[YOUR GOAL] All that is needed is a count of the lines in this data that contain the word "Cube".

(Records from a collection)
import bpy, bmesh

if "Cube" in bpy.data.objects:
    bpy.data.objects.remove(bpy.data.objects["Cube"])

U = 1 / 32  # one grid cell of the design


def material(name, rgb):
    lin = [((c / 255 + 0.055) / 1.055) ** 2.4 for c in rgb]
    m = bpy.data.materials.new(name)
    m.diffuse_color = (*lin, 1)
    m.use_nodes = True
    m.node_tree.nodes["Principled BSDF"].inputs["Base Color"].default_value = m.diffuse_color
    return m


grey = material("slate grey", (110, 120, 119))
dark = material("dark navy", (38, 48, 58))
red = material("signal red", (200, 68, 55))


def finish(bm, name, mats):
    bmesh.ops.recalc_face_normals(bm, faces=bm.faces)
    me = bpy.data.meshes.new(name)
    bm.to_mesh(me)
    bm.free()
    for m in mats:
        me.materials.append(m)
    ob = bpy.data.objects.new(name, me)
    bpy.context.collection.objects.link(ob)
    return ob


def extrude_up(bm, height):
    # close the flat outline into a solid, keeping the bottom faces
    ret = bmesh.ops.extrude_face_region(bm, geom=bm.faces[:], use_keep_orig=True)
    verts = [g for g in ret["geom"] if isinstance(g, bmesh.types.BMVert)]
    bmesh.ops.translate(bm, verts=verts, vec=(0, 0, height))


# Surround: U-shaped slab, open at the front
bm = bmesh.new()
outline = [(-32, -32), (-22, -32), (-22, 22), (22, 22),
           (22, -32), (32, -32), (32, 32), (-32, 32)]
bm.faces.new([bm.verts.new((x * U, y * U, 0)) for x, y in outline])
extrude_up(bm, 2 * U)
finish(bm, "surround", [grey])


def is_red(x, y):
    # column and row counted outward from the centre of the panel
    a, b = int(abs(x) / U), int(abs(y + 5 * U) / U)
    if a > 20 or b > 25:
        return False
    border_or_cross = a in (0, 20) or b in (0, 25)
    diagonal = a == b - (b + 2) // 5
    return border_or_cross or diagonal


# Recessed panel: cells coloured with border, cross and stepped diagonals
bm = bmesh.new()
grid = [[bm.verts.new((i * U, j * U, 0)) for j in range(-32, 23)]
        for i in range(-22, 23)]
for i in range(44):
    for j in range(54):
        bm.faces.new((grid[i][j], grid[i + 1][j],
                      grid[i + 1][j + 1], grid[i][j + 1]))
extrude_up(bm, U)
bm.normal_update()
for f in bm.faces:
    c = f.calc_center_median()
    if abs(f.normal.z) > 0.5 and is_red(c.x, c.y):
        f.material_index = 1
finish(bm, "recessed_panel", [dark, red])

[YOUR SOLUTION] 2